Manufacturers concerned at inability to build up stocks ahead of end of Brexit transition

Manufacturers concerned at inability to build up stocks ahead of end of Brexit transition

UK food manufacturers and retailers have called on the country's government to launch an inquiry into the "significant disruption" at ports in the run-up to Christmas.

In a letter to senior UK members of Parliament, UK manufacturing body The Food & Drink Federation (FDF) and retailing association The British Retail Consortium (BRC) said suppliers and grocers were struggling to build up stocks for the key festive selling season, as well as for the end of the country's transition period with the EU.

"Food and drink manufacturers are extremely concerned about the delays we are witnessing at the ports," Tim Rycroft, the COO of the FDF, said. "Our members are incurring costs totalling tens of thousands of pounds, and in some cases hundreds of thousands.

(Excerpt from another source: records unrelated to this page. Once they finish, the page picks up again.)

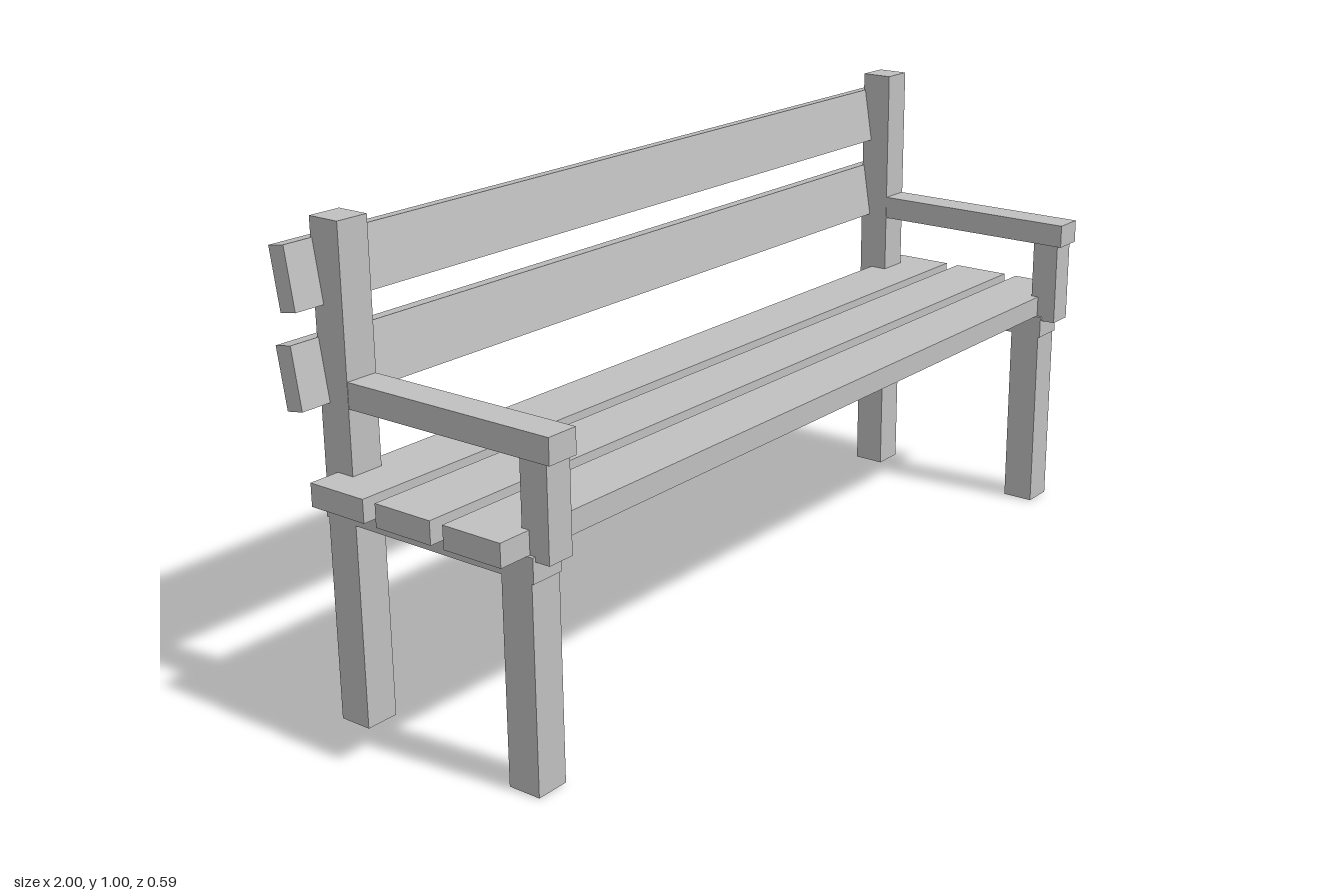
import * as THREE from 'three';

export function createModel() {
  const bench = new THREE.Group();
  bench.name = 'bench';
  const wood = new THREE.MeshStandardMaterial({ color: 0xc0c0c0, side: THREE.DoubleSide });
  wood.name = 'plain grey';

  // Box given by its x centre and width, and its y and z ranges
  function beam(name, x, width, [y0, y1], [z0, z1], openBottom = false) {
    const geometry = new THREE.BoxGeometry(width, y1 - y0, z1 - z0);
    if (openBottom) {
      // Drop the six indices of the underside
      const index = Array.from(geometry.index.array);
      index.splice(18, 6);
      geometry.setIndex(index);
      geometry.clearGroups();
    }
    const mesh = new THREE.Mesh(geometry, wood);
    mesh.name = name;
    mesh.position.set(x, (y0 + y1) / 2, (z0 + z1) / 2);
    bench.add(mesh);
    return mesh;
  }

  // End frames: legs, seat rail, armrest and its post
  for (const [side, s] of [['left', 1], ['right', -1]]) {
    const x = s * 0.897;
    beam(`${side}FrontLeg`, x, 0.072, [0, 0.425], [0.178, 0.25], true);
    beam(`${side}BackPost`, x, 0.072, [0, 1], [-0.26, -0.188], true);
    beam(`${side}SeatRail`, x, 0.074, [0.42, 0.47], [-0.265, 0.255]);
    beam(`${side}ArmPost`, x, 0.06, [0.46, 0.65], [0.225, 0.287]);
    beam(`${side}Armrest`, x, 0.07, [0.648, 0.7], [-0.195, 0.298]);
  }

  // Seat slats
  [0.174, 0.007, -0.16].forEach((z, i) => {
    beam(`seatSlat${i + 1}`, 0, 2, [0.47, 0.517], [z - 0.068, z + 0.068]);
  });

  // Back slats, leaning backwards
  [0.709, 0.896].forEach((y, i) => {
    const slat = beam(`backSlat${i + 1}`, 0, 2, [y - 0.062, y + 0.062], [-0.286, -0.246]);
    slat.rotation.x = -0.162;
  });

  return bench;
}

In some cases, it is directly impacting on the ability of businesses to build up stockpiles of products and ingredients ahead of the end of the transition period."

The trade bodies said the impact Covid-19 has had on global shipping schedules, combined with a shortage of empty containers, has "created significant disruption at many of the UK's key ports".

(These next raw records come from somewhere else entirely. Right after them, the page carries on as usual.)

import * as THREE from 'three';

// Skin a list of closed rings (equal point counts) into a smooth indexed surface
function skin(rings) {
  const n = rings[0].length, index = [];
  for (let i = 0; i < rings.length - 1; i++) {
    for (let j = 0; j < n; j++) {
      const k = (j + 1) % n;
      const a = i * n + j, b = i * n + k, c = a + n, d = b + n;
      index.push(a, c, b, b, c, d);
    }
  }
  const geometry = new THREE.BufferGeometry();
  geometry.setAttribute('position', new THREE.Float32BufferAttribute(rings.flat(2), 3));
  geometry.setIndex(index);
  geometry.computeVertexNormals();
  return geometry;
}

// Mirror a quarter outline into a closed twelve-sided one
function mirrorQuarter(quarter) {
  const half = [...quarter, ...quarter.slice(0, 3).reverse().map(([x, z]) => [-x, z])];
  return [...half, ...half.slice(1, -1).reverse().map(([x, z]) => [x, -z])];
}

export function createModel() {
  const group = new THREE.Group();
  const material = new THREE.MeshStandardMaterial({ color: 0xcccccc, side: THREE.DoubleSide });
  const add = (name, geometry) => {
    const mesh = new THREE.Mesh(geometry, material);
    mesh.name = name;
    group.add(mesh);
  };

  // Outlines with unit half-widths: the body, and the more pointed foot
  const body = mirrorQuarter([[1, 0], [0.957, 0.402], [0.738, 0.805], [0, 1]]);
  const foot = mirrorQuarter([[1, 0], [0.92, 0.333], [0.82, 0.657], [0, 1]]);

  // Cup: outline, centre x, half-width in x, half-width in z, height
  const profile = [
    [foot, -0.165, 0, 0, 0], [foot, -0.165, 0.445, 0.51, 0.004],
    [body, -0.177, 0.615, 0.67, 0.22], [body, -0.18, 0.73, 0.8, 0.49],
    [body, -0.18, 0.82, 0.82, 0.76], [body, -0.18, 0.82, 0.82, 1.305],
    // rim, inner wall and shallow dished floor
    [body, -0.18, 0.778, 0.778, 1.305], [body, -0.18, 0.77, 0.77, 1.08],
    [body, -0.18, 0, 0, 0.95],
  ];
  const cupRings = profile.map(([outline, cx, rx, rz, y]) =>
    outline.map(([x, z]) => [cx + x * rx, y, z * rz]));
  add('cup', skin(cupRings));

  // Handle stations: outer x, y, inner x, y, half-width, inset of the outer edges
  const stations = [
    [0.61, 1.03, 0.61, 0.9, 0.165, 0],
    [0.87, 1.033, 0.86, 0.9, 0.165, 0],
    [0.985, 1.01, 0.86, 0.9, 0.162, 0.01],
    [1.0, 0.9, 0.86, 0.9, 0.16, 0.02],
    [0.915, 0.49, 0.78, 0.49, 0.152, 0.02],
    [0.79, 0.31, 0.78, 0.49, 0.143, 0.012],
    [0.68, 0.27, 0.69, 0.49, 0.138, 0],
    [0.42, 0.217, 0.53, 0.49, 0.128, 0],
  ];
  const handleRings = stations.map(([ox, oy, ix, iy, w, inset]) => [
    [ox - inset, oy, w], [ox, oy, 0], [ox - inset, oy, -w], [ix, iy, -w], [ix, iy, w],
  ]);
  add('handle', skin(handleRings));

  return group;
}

The letter sought to set out how food manufacturers were being affected financially. "Food manufacturers now face additional cost to source key inputs elsewhere, whilst also losing sales due to missed retail promotions in the run up to a key seasonal period – one company has lost over GBP1m (US$1.4m) in sales due to the delays," the letter read.

Helen Dickinson, chief executive of the BRC, said: "The lead-up to Christmas is the most important time of year for retailers; ordinarily accounting for up to a fifth of the entire year's sales and generating a large part of annual revenues. After a tremendously challenging 2020, many firms' cashflows are under severe pressure, and so businesses are in no position to absorb these additional shipping costs.

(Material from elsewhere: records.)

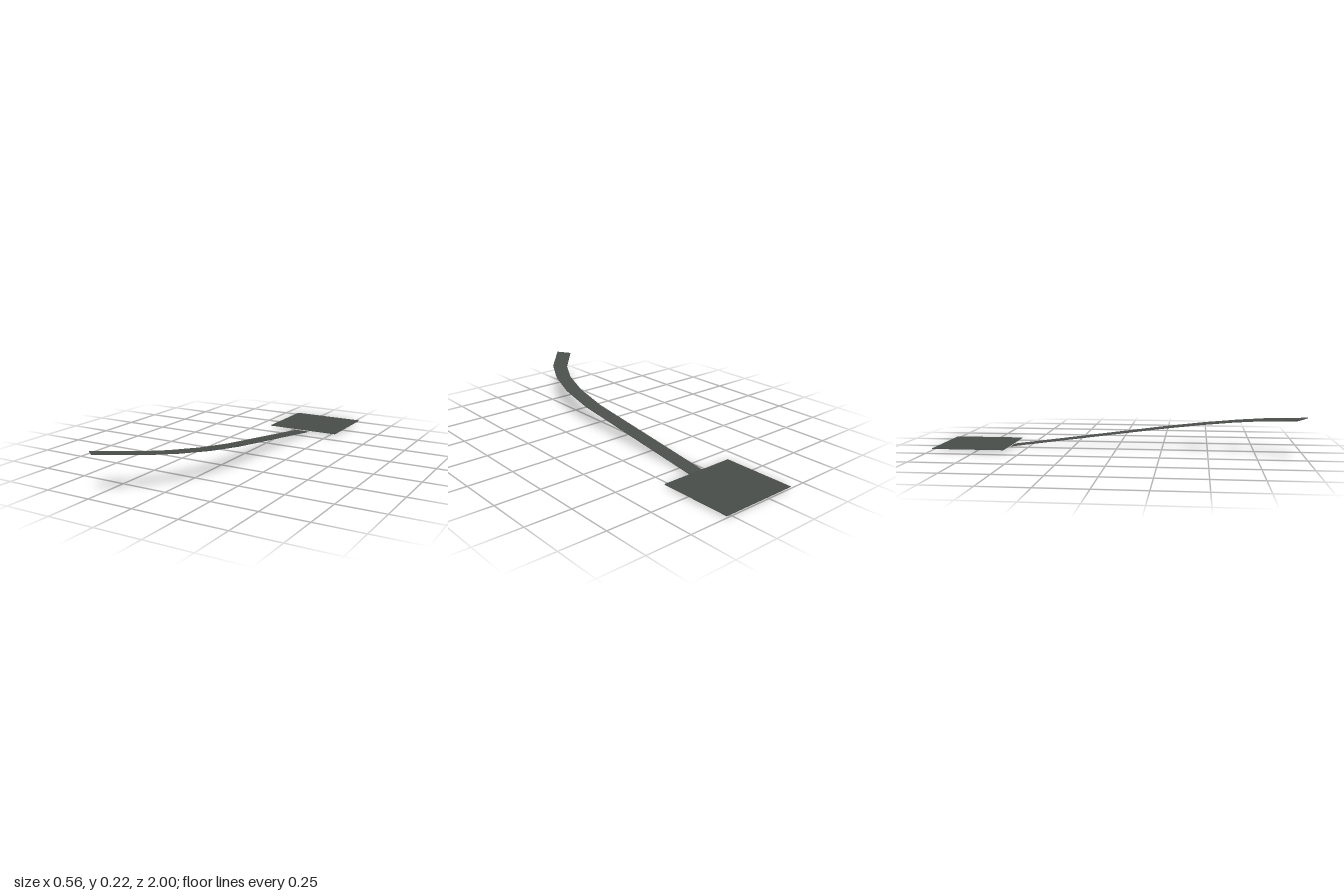
import * as THREE from 'three';

const THICKNESS = 0.003;

// Height of the ramp's top surface along its length
const rampHeight = (z) => 0.0835 + 0.1335 * z;

// Closed ribbon swept through [leftX, leftZ, rightX, rightZ] cross-sections
function ribbon(sections) {
  const positions = [];
  const quad = (a, b, c, d) => positions.push(...a, ...b, ...c, ...a, ...c, ...d);
  const rings = sections.map(([lx, lz, rx, rz]) => [
    [lx, rampHeight(lz), lz],
    [rx, rampHeight(rz), rz],
    [rx, rampHeight(rz) - THICKNESS, rz],
    [lx, rampHeight(lz) - THICKNESS, lz],
  ]);
  for (let i = 0; i < rings.length - 1; i++) {
    for (let k = 0; k < 4; k++) {
      const n = (k + 1) % 4;
      quad(rings[i][k], rings[i + 1][k], rings[i + 1][n], rings[i][n]);
    }
  }
  const first = rings[0];
  const last = rings[rings.length - 1];
  quad(first[0], first[1], first[2], first[3]);
  quad(last[3], last[2], last[1], last[0]);
  const geometry = new THREE.BufferGeometry();
  geometry.setAttribute('position', new THREE.Float32BufferAttribute(positions, 3));
  geometry.computeVertexNormals();
  return geometry;
}

export function createModel() {
  const model = new THREE.Group();
  model.name = 'rampAndPlatform';

  const platformGrey = new THREE.MeshStandardMaterial({ color: 0x474d48 });
  platformGrey.name = 'platform grey';
  const rampGrey = new THREE.MeshStandardMaterial({ color: 0x4b4f4b });
  rampGrey.name = 'ramp grey';

  // Flat platform at the back
  const platform = new THREE.Mesh(new THREE.BoxGeometry(0.439, THICKNESS, 0.4), platformGrey);
  platform.name = 'platform';
  platform.position.set(0.0625, 0.01, -0.8);
  model.add(platform);

  // Straight incline that bends to the right as it climbs
  const ramp = new THREE.Mesh(ribbon([
    [0.02, -0.602, 0.105, -0.602],
    [0.02, 0.232, 0.105, 0.25],
    [-0.008, 0.455, 0.077, 0.478],
    [-0.06, 0.632, 0.02, 0.664],
    [-0.132, 0.768, -0.062, 0.82],
    [-0.283, 0.94, -0.219, 0.998],
  ]), rampGrey);
  ramp.name = 'ramp';
  model.add(ramp);

  return model;
}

"As a result, consumers will pay the final price. Christmas orders could be delayed, and retailers might be left with no option but to increase product prices. These issues must be addressed urgently; an inquiry would provide the scrutiny needed to help get our ports flowing freely again."